4.      Drain hot dumplings on paper towels and roll each dumpling in the cinnamon-sugar while still hot.
5.      Allow to cool for about 5 minutes. Serve warm.
putting the nutella in a ziploc bag

Piping it was way easier than using a spoon. When you're doing
this alone, do yourself a favor and use a glass to hold the bag.
sliced banana
piping nutella on a banana slice (on a wonton wrapper)
two corners folded in
three corners folded in
four corners folded in (of course now,
you've got yourself four new corners)
pinching the new corners so the filling doesn't ooze out
I also made some into triangles and then
folded in those corners to make this shape.
pan frying
ready to be sprinkled with cinnamon-sugar
adding cinnamon to sugar

I didn't measure, but if I had to guess,
I would say I used between 1/4 to 1/2
teaspoon per 1/4 cup (I like it very cinnamony).
cinnamon sugar mixed

Don't wait until your dumplings are cooked 

to mix the cinnamon-sugar (it should be ready
while the dumplings are still hot).
sprinkled with cinnamon-sugar

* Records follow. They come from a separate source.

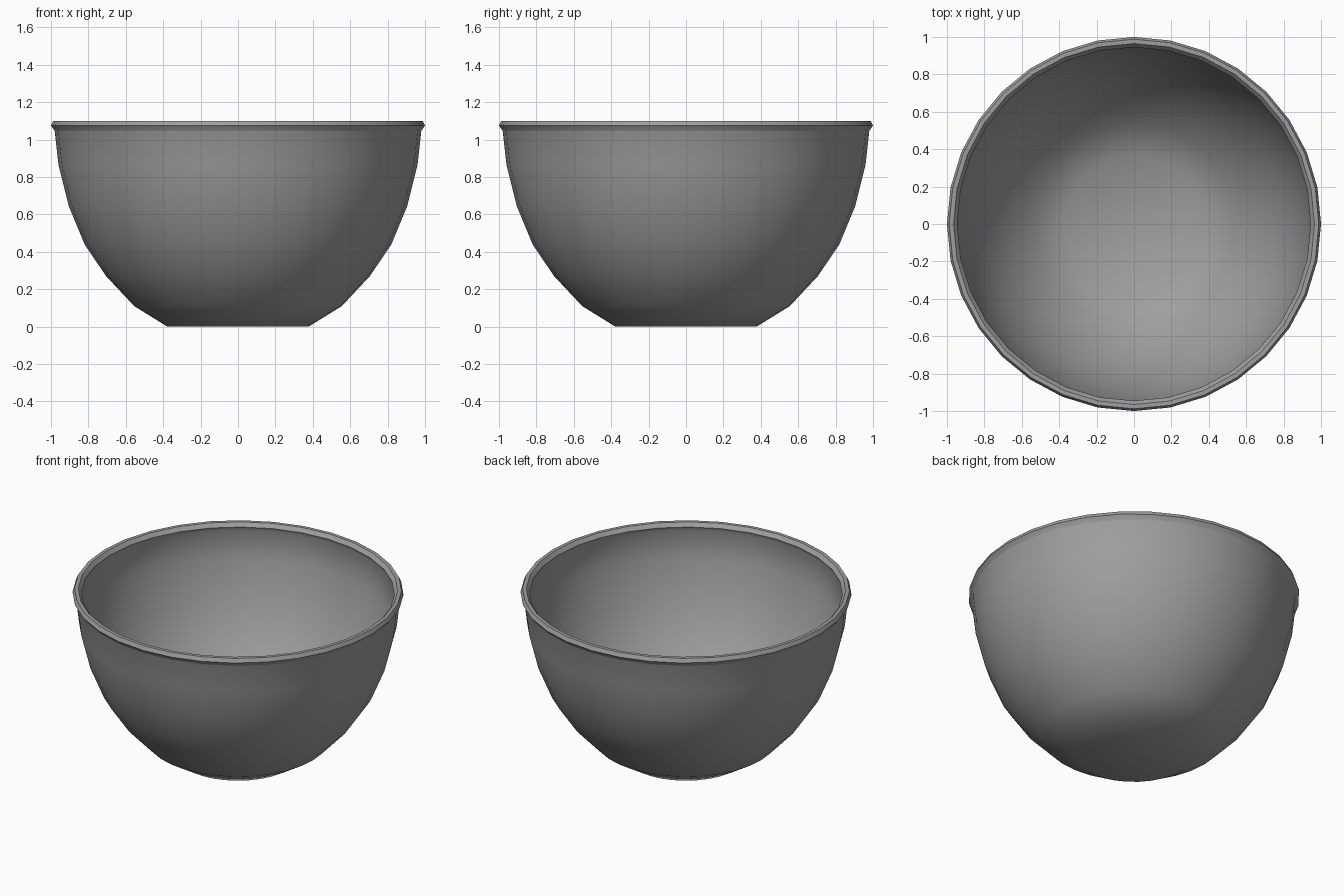
import bpy, bmesh, math

if "Cube" in bpy.data.objects:
    bpy.data.objects.remove(bpy.data.objects["Cube"])

SIDES = 32

# Cross-section from outer base, up the wall, over the rim, down inside
outer = [(0.377, 0), (0.555, 0.11), (0.705, 0.27), (0.82, 0.44),
         (0.905, 0.645), (0.96, 0.865), (0.98, 1.045)]
rim = [(0.982, 1.05), (1.0, 1.075), (0.988, 1.10), (0.965, 1.10), (0.945, 1.075)]
inner = [(0.957, 1.05), (0.937, 0.87), (0.883, 0.655), (0.80, 0.455),
         (0.687, 0.287), (0.54, 0.13), (0.369, 0.024)]
profile = outer + rim + inner

# Bowl: lathe the profile, then close both floors with fans
bm = bmesh.new()
rings = []
for r, z in profile:
    rings.append([bm.verts.new((r * math.cos(2 * math.pi * i / SIDES),
                                r * math.sin(2 * math.pi * i / SIDES), z))
                  for i in range(SIDES)])
for a, b in zip(rings, rings[1:]):
    for i in range(SIDES):
        j = (i + 1) % SIDES
        bm.faces.new((a[i], a[j], b[j], b[i]))
for ring, z in ((rings[0], 0), (rings[-1], 0.024)):
    centre = bm.verts.new((0, 0, z))
    for i in range(SIDES):
        bm.faces.new((centre, ring[i], ring[(i + 1) % SIDES]))
bmesh.ops.recalc_face_normals(bm, faces=bm.faces)

mesh = bpy.data.meshes.new("bowl")
bm.to_mesh(mesh)
bm.free()
bowl = bpy.data.objects.new("bowl", mesh)
bpy.context.collection.objects.link(bowl)

# Dark grey finish
mat = bpy.data.materials.new("dark_grey")
mat.diffuse_color = (0.345, 0.345, 0.345, 1)
mat.use_nodes = True
mat.node_tree.nodes["Principled BSDF"].inputs["Base Color"].default_value = mat.diffuse_color
mesh.materials.append(mat)

# Smooth wall with crisp rim edges
bpy.context.view_layer.objects.active = bowl
bowl.select_set(True)
bpy.ops.object.shade_smooth_by_angle(angle=math.radians(36))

Next time, instead of sprinkling, I would roll the hot
dumplings in a bowl of cinnamon-sugar so more
of it sticks (I already updated that in the recipe).
the sweet, warm, gooey good!